- It's a solid glued binding book. Of course I would have liked a sewn one, but given that this is a slim volume and there's almost no gutter loss, I can totally live with the glued binding.

Other good things to consider:

- The dustjacket features a new illustration by Frank Quitely, really beautiful.
- The original comics were re-coloured for the ocasion. I'm usually against re-colouring, but in this case I'm happy with the results. The original comics were presented in a typical mid-nineties digital colouring fashion that hasn't aged that well. The new colouring is a great enhancement that respects the original intent, but with a much better use of the tools.
- We get a 14-pages section of extras at the end of the book, with sketches and original artwork by Quitely.
- We also get a 4-pages prologue which was previously featured in issues #2 and #4 of the original series as a 2-part article section.
- Finally, the overall design of the book is quite nice and eye-catching.

This is a great opportunity to get this series, it was out of print for legal issues for about 15 years and was nearly impossible to get due to the insane bidding prices. Get this book, OWN IT, because this is the kind of work that you will read once and again and again and again, and then again and again. That's just how multilayered this book is!
Tori Texer
Grant Morrison. Frank Quitely. Together one of the most dynamic comic creators alive. Don't believe it? They've far more his than misses and Flex Mentallo, which runs the gamut from touching to bizarre, is a hit. Beautiful art, insane storyline. Don't sit here reading this. Go read Flex Mentallo. Then read WE3, which should have won the Hugo and nebula awards. Go on. Go read and set your mind free.
Marilbine
Grant Morrison has an obnoxious tendency to often make his stories confusing and complex in a manner that does not improve the presentation. As a perfect example of this, see the Invisibles. Flex Mentallo is another such work. The reviewers who did not understand the larger themes of this work correctly point out its seemingly inane complexity. To fully appreciate Flex Mentallo you have to understand that Grant Morrison is commenting on the history of Superhero comics. Specifically, he is critiquing what he believes to have been an overall decline in the medium from the Golden/Silver Age to the Dark Age (think TDKR and Watchmen.) To understand this book, you absolutely have to be widely read in the comic book medium and have a general understanding of the history of comics. I only understood Flex Mentallo because I previously read Grant Morrison's book (yes, a 400 page book with no pictures!) Supergods.
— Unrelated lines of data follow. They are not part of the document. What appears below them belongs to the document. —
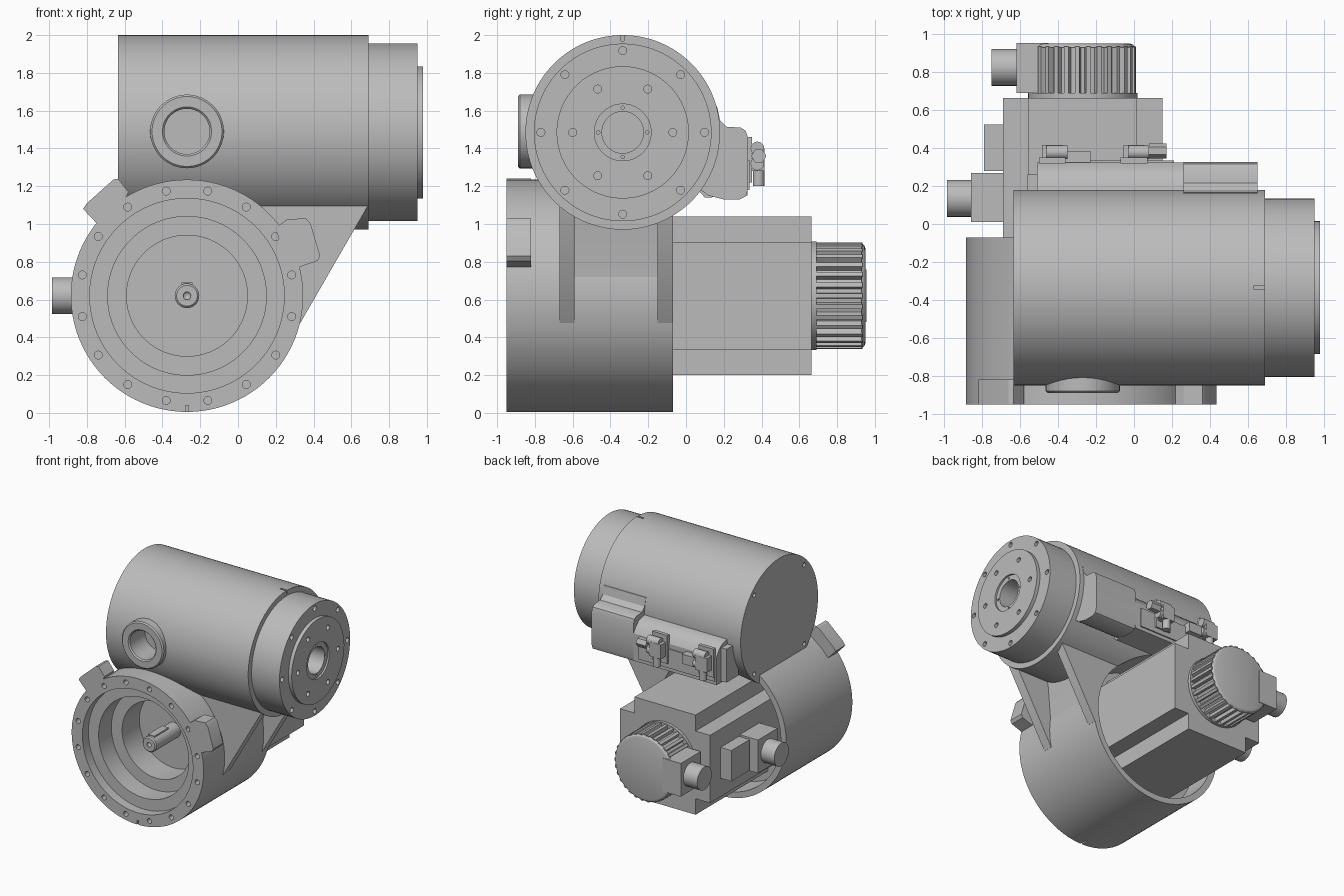
import bpy, bmesh, math
from math import sin, cos, pi, radians
from mathutils import Vector

cube = bpy.data.objects.get("Cube")
if cube:
    bpy.data.objects.remove(cube, do_unlink=True)

grey = bpy.data.materials.new("cast grey")
grey.use_nodes = True
grey.diffuse_color = (0.5, 0.5, 0.5, 1)
grey.node_tree.nodes["Principled BSDF"].inputs["Base Color"].default_value = (0.5, 0.5, 0.5, 1)


def place(axis, u, v, t):
    """Plane coordinates plus distance along the axis, to a point."""
    return Vector({"x": (t, u, v), "y": (u, t, v), "z": (u, v, t)}[axis])


def finish(name, bm):
    bmesh.ops.remove_doubles(bm, verts=bm.verts, dist=1e-5)
    bmesh.ops.recalc_face_normals(bm, faces=bm.faces)
    mesh = bpy.data.meshes.new(name)
    bm.to_mesh(mesh)
    bm.free()
    mesh.materials.append(grey)
    ob = bpy.data.objects.new(name, mesh)
    bpy.context.collection.objects.link(ob)
    return ob


def add_prism(bm, pts, axis, lo, hi):
    a = [bm.verts.new(place(axis, u, v, lo)) for u, v in pts]
    b = [bm.verts.new(place(axis, u, v, hi)) for u, v in pts]
    bm.faces.new(a)
    bm.faces.new(b)
    for i in range(len(a)):
        j = (i + 1) % len(a)
        bm.faces.new((a[i], a[j], b[j], b[i]))


def prism(name, pts, axis, lo, hi):
    bm = bmesh.new()
    add_prism(bm, pts, axis, lo, hi)
    return finish(name, bm)


def box(name, x, y, z):
    return prism(name, [(x[0], z[0]), (x[1], z[0]), (x[1], z[1]), (x[0], z[1])], "y", *y)


def circle(c, r, n, start=0.0):
    return [(c[0] + r * cos(start + 2 * pi * i / n), c[1] + r * sin(start + 2 * pi * i / n))
            for i in range(n)]


def rod(name, c, r, axis, lo, hi, n=32):
    return prism(name, circle(c, r, n), axis, lo, hi)


def lathe(name, profile, axis, c, n=96):
    """Spin (radius, distance) points that begin and end on the axis."""
    bm = bmesh.new()
    rings = [[bm.verts.new(place(axis, u, v, t)) for u, v in circle(c, r, n)] if r
             else [bm.verts.new(place(axis, c[0], c[1], t))] * n for r, t in profile]
    for p, q in zip(rings, rings[1:]):
        for i in range(n):
            j = (i + 1) % n
            bm.faces.new(list(dict.fromkeys((p[i], p[j], q[j], q[i]))))
    return finish(name, bm)


def cut(ob, cutter, keep=False):
    """Subtract the cutter and bake the result."""
    mod = ob.modifiers.new("cut", "BOOLEAN")
    mod.operation, mod.solver, mod.object = "DIFFERENCE", "EXACT", cutter
    bpy.context.view_layer.update()
    mesh = bpy.data.meshes.new_from_object(ob.evaluated_get(bpy.context.evaluated_depsgraph_get()))
    ob.modifiers.clear()
    ob.data = mesh
    if not keep:
        bpy.data.objects.remove(cutter, do_unlink=True)


def drill(ob, centres, r, axis, lo, hi):
    bm = bmesh.new()
    for c in centres:
        add_prism(bm, circle(c, r, 16), axis, lo, hi)
    cut(ob, finish("drill_cutter", bm))


LOW = (-0.27, 0.62)      # x, z of the lower axis
UP = (-0.335, 1.485)     # y, z of the upper axis

# Lower drum with stepped front bore and open back
drum = lathe("lower_drum", [(0, -.47), (.32, -.47), (.32, -.70), (.42, -.70), (.42, -.87),
             (.515, -.87), (.515, -.95), (.615, -.95), (.615, -.07), (.565, -.07),
             (.565, -.30), (0, -.30)], "y", LOW)
drill(drum, circle(LOW, .565, 16, pi / 16), .021, "y", -1, -.90)
cut(drum, box("slot_cutter", (-.277, -.263), (-1, -.89), (-.05, .04)))

# Shaft with key
lathe("drive_shaft", [(0, -.77), (.02, -.79), (.02, -.80), (.055, -.80), (.065, -.79),
      (.065, -.46), (0, -.46)], "y", LOW, 32)
box("shaft_key", (-.30, -.24), (-.77, -.58), (.66, .69))

# Mounting lugs at the drum front
prism("right_lug", [(-.82, 1.08), (-.80, 1.11), (-.66, 1.235), (-.635, 1.24), (-.58, 1.17),
      (-.62, 1.07), (-.70, 1.00), (-.72, .975), (-.745, 1.00)], "y", -.95, -.82)
prism("left_lug", [(.20, .98), (.26, 1.025), (.36, 1.03), (.385, 1.00), (.435, .83),
      (.42, .805), (.32, .77), (.25, .80)], "y", -.95, -.82)

# Upper cylinder
upper = lathe("upper_cylinder", [(0, -.635), (.515, -.635), (.515, .69), (0, .69)], "x", UP, 128)
drill(upper, circle(UP, .47, 4, pi / 4), .018, "x", -.7, -.60)
cut(upper, box("slot_cutter", (.63, .75), (-.343, -.327), (1.97, 2.1)))

# Neck between the drum and the cylinder, with slanted ribs
slant = [(-.60, 1.0), (-.60, 1.2), (.69, 1.3), (.69, 1.1), (.33, .476), (.20, .55)]
front_rib = prism("front_rib", slant, "y", -.67, -.59)
back_rib = prism("back_rib", slant, "y", -.15, -.07)
core = prism("neck_core", [(-.60, 1.0), (-.60, 1.3), (.42, 1.3), (.36, 1.0), (.335, .70),
             (.32, .50), (.20, .60)], "y", -.60, -.14)

# Motor clearance through drum, neck and cylinder
clearance = rod("clearance_cutter", LOW, .565, "y", -.30, .6, 96)
for part in (upper, back_rib, core):
    cut(part, clearance, keep=True)
bpy.data.objects.remove(clearance, do_unlink=True)
front_bore = rod("bore_cutter", LOW, .42, "y", -1.2, -.47, 64)
for part in (front_rib, core):
    cut(part, front_bore, keep=True)
bpy.data.objects.remove(front_bore, do_unlink=True)

# Front inspection port
port = (-.27, 1.49)
drill(upper, [port], .14, "y", -1, -.66)
lathe("front_port", [(0, -.68), (.12, -.68), (.12, -.88), (.13, -.89), (.185, -.89),
      (.195, -.88), (.195, -.64), (0, -.64)], "y", port, 64)

# Output flange
flange = lathe("output_flange", [(0, .80), (.11, .80), (.11, .965), (.15, .965), (.15, .98),
               (.35, .98), (.35, .95), (.47, .95), (.47, .66), (0, .66)], "x", UP)
drill(flange, circle(UP, .433, 8), .021, "x", .91, 1.1)
drill(flange, circle(UP, .265, 6), .021, "x", .93, 1.1)
drill(flange, circle(UP, .13, 4), .009, "x", .94, 1.1)

# Rear housing and its cover
prism("rear_housing", [(0, 1.30), (0, 1.70), (.165, 1.62), (.18, 1.55), (.215, 1.515),
      (.29, 1.51), (.315, 1.495), (.327, 1.46), (.327, 1.18), (.315, 1.145), (.285, 1.13),
      (.20, 1.13), (.12, 1.15), (.05, 1.20)], "x", .26, .65)
prism("rear_cover", [(.0, 1.25), (.0, 1.50), (.19, 1.48), (.26, 1.46), (.30, 1.42),
      (.325, 1.38), (.325, 1.15), (.10, 1.14)], "x", -.51, .26)
box("cover_step", (-.56, -.50), (.10, .26), (1.16, 1.44))
box("cover_plate", (-.50, .21), (.30, .335), (1.18, 1.34))

# Cable connectors on the cover
for side, x in (("right", -.43), ("left", 0.0)):
    box(side + "_connector_base", (x - .07, x + .07), (.32, .35), (1.22, 1.46))
    box(side + "_connector_block", (x - .055, x + .055), (.345, .415), (1.28, 1.40))
    for z in (1.32, 1.40):
        rod(side + "_connector_plug", (.378, z), .036, "x", x - .03, x + .08, 20)
    rod(side + "_connector_foot", (x, .385), .03, "z", 1.20, 1.30, 20)
rod("connector_nut", (.385, 1.36), .04, "x", .08, .17, 6)
box("connector_bracket", (-.36, -.23), (.32, .385), (1.28, 1.36))

# Motor body with notched corners
a, b = .285, .42
notched = [(a, a), (a, b), (-a, b), (-a, a), (-b, a), (-b, -a), (-a, -a), (-a, -b),
           (a, -b), (a, -a), (b, -a), (b, a)]
prism("motor_body", [(LOW[0] + u, LOW[1] + v) for u, v in notched], "y", -.31, .665)

# Ribbed motor cap
rod("cap_base", LOW, .288, "y", .66, .69, 64)
ribs = 30
teeth = []
for i in range(ribs):
    for f, r in ((-.3, .25), (-.2, .282), (.2, .282), (.3, .25)):
        t = 2 * pi * (i + f) / ribs
        teeth.append((LOW[0] + r * cos(t), LOW[1] + r * sin(t)))
prism("ribbed_cap", teeth, "y", .68, .935)
lathe("cap_end", [(0, .93), (.278, .93), (.265, .945), (.25, .95), (0, .95)], "y", LOW, 64)

# Motor terminal boxes and round plugs
box("cap_terminal_box", (-.62, -.45), (.69, .955), (.48, .76))
rod("cap_plug", (.825, .62), .097, "x", -.75, -.61)
box("power_terminal_box", (-.86, -.68), (.01, .27), (.48, .76))
rod("power_plug", (.135, .62), .097, "x", -.985, -.85)
box("small_terminal_box", (-.79, -.68), (.28, .525), (.49, .75))

# Smooth round walls, keep hard edges
for ob in bpy.context.scene.objects:
    ob.select_set(ob.type == "MESH")
    if ob.type == "MESH":
        bpy.context.view_layer.objects.active = ob
bpy.ops.object.shade_smooth_by_angle(angle=radians(30))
This graphic novel is great if you meet the above criteria. Be forewarned, however, that this is not exactly a leisure read. A full appreciation requires contemplation and possibly a full second reading.

Frank Quitely is the best comic artist ever. This isn't his best work, but he doesn't really put out bad work.
A great twist on the superhero tale. Almost a reconstruction closer in spirit to classic comic tales than modern deconstruction of the superhero genre. It can be dark, too much for young readers but Frank Quitely's art is reminiscent of Herge's Tin Tin and gives it a whimsical quality that suits the story well. The Morrison/Quitely team are well established and here's a great early example of why they work so well together.